Generally, schools are responsible for initiating IEP annual meetings. As a full member of the team, however, parents can request a meeting at any time. The written request must clearly state the reason for the meeting, such as to review your child’s progress, placement or educational and/or support services.
The meeting should result in a written IEP for your child, which is the primary vehicle to protect his or her right to a Free Appropriate Public Education (FAPE). The IEP is an agreement between parents and the school district and outlines the program of special education, related services, supports, and accommodations to be provided.
Parents can consent or object at any point during IEP process. This right of “informed consent” is a core right and should be exercised. It may be a vehicle to require the right to observe, retain records, reports and IEP drafts in advance of the formal meeting. Schools must notify parents prior to making decisions that impact the student. The right to consent and object allows parents to ask all reasonable questions and to have answers before any changes can be made or consent sought. Parents’ rights to challenge are necessary ingredients for implementation of an effective educational program as articulated by the IEP. Continue reading here…

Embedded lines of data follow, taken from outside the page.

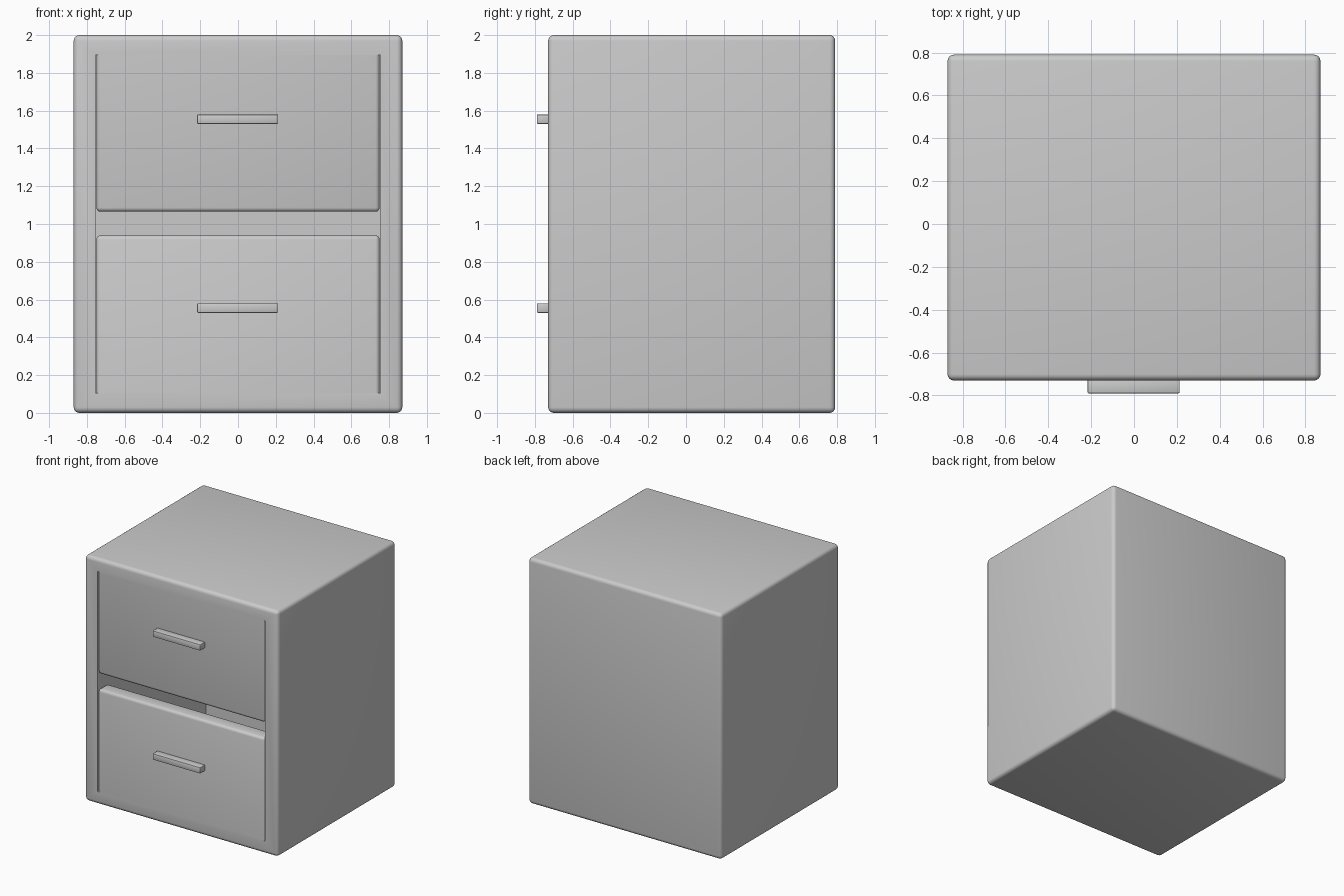
import bpy, bmesh

if "Cube" in bpy.data.objects:
    bpy.data.objects.remove(bpy.data.objects["Cube"])

FRONT, BACK = -0.73, 0.79
WALL = 0.12


def box(bm, x0, x1, y0, y1, z0, z1):
    bmesh.ops.create_cube(bm, size=1)
    for v in bm.verts:
        v.co.x = x1 if v.co.x > 0 else x0
        v.co.y = y1 if v.co.y > 0 else y0
        v.co.z = z1 if v.co.z > 0 else z0


def round_edges(bm, edges, radius, segments=3):
    bmesh.ops.bevel(bm, geom=edges, offset=radius, segments=segments,
                    profile=0.5, affect='EDGES', clamp_overlap=True)


def finish(bm, name):
    bmesh.ops.recalc_face_normals(bm, faces=bm.faces[:])
    mesh = bpy.data.meshes.new(name)
    bm.to_mesh(mesh)
    bm.free()
    ob = bpy.data.objects.new(name, mesh)
    bpy.context.collection.objects.link(ob)
    bpy.ops.object.select_all(action='DESELECT')
    ob.select_set(True)
    bpy.context.view_layer.objects.active = ob
    bpy.ops.object.shade_smooth_by_angle(angle=0.6)
    return ob


# Cabinet: rounded box with a deep opening in the front
bm = bmesh.new()
box(bm, -0.87, 0.87, FRONT, BACK, 0, 2)
round_edges(bm, bm.edges[:], 0.03, 4)
bm.normal_update()
face = max((f for f in bm.faces if f.normal.y < -0.99), key=lambda f: f.calc_area())
bmesh.ops.inset_individual(bm, faces=[face], thickness=0.08)
for v in face.verts:
    v.co.x = 0.755 if v.co.x > 0 else -0.755
    v.co.z = 1.895 if v.co.z > 1 else 0.105
cavity = bmesh.ops.extrude_discrete_faces(bm, faces=[face])["faces"][0]
for v in cavity.verts:
    v.co.y = BACK - WALL
finish(bm, "cabinet")


# Drawer fronts: rounded everywhere except where they meet the frame
def drawer_front(name, z0, z1, joined_z):
    bm = bmesh.new()
    box(bm, -0.75, 0.75, FRONT, FRONT + WALL, z0, z1)
    edges = [e for e in bm.edges
             if not all(abs(v.co.z - joined_z) < 1e-4 for v in e.verts)]
    round_edges(bm, edges, 0.022)
    finish(bm, name)


drawer_front("upper_drawer", 1.065, 1.895, 1.895)
drawer_front("lower_drawer", 0.105, 0.94, 0.105)

# Bar handles
for name, z in (("upper_handle", 1.555), ("lower_handle", 0.555)):
    bm = bmesh.new()
    box(bm, -0.217, 0.213, -0.79, FRONT + 0.01, z - 0.025, z + 0.025)
    round_edges(bm, bm.edges[:], 0.006, 2)
    finish(bm, name)
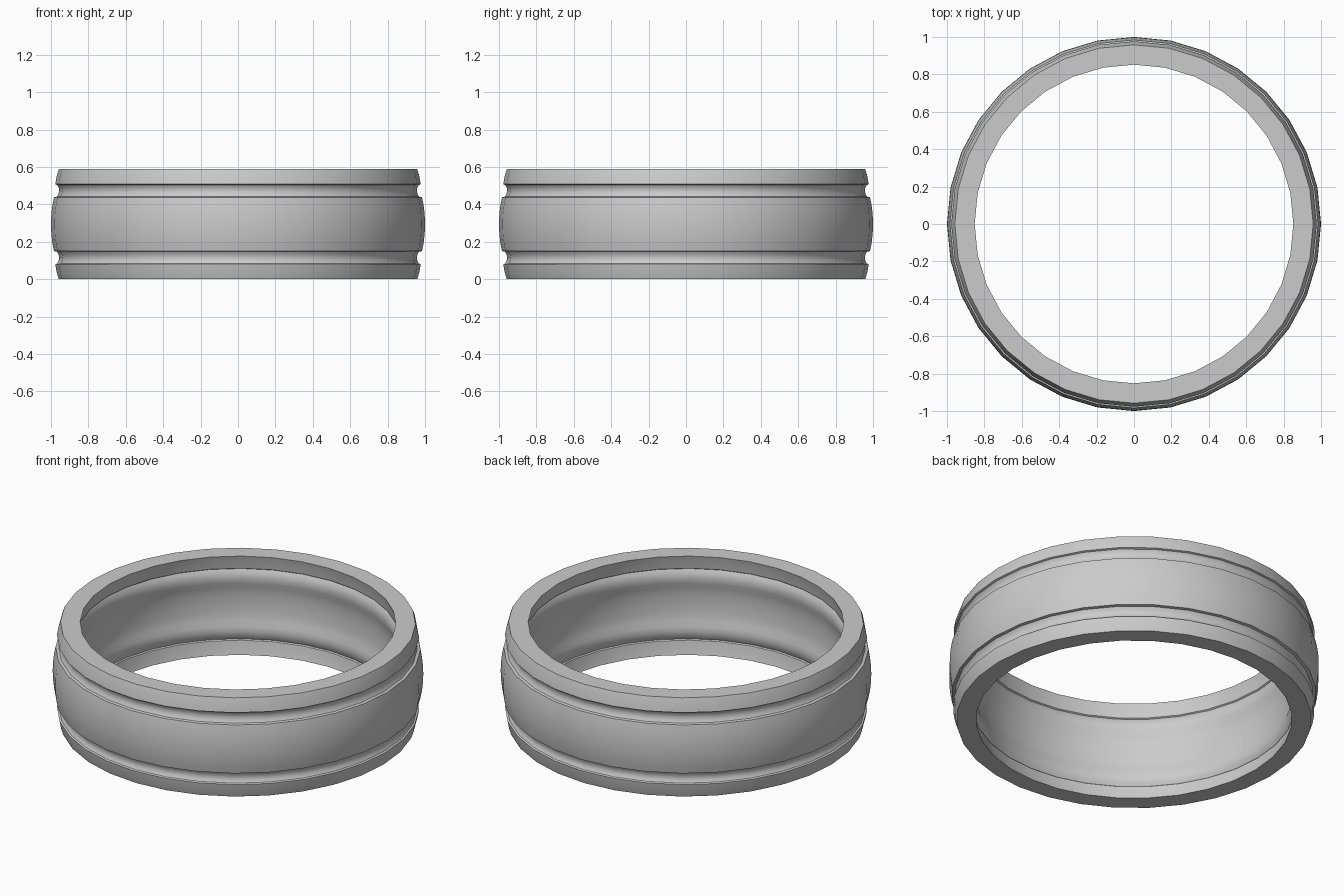
import bpy, bmesh, math

if "Cube" in bpy.data.objects:
    bpy.data.objects.remove(bpy.data.objects["Cube"])

SEGMENTS = 32
HEIGHT = 0.588

# Lower half of the cross-section (radius, z), bottom edge up to the middle
outer = [(0.958, 0.0), (0.969, 0.035), (0.977, 0.08), (0.967, 0.084),
         (0.959, 0.098), (0.956, 0.115), (0.960, 0.133), (0.968, 0.147),
         (0.984, 0.15), (0.992, 0.19), (0.998, 0.24), (1.0, HEIGHT / 2)]
inner = [(0.852, 0.0), (0.861, 0.035), (0.868, 0.08), (0.875, 0.085),
         (0.863, 0.105), (0.858, 0.135), (0.861, 0.165), (0.871, 0.195),
         (0.877, 0.24), (0.879, HEIGHT / 2)]


def full(half):
    """Mirror a half profile about mid height."""
    return half + [(r, HEIGHT - z) for r, z in reversed(half[:-1])]


# Closed cross-section revolved into a ring band
profile = full(outer) + full(inner)[::-1]
bm = bmesh.new()
rings = []
for i in range(SEGMENTS):
    a = 2 * math.pi * i / SEGMENTS
    rings.append([bm.verts.new((r * math.cos(a), r * math.sin(a), z))
                  for r, z in profile])
n = len(profile)
for i in range(SEGMENTS):
    a, b = rings[i], rings[(i + 1) % SEGMENTS]
    for j in range(n):
        k = (j + 1) % n
        bm.faces.new((a[j], b[j], b[k], a[k]))
bmesh.ops.recalc_face_normals(bm, faces=bm.faces)

mesh = bpy.data.meshes.new("ring_band")
bm.to_mesh(mesh)
bm.free()
band = bpy.data.objects.new("ring_band", mesh)
bpy.context.collection.objects.link(band)

# Smooth around the band, crisp at groove edges
bpy.context.view_layer.objects.active = band
band.select_set(True)
bpy.ops.object.shade_smooth_by_angle(angle=math.radians(35))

Denise Stile Marshall serves as the executive director of the Council of Parent Attorneys and Advocates, Inc. (COPAA). This article first appeared in the Autism Advocate Fall 2014 edition.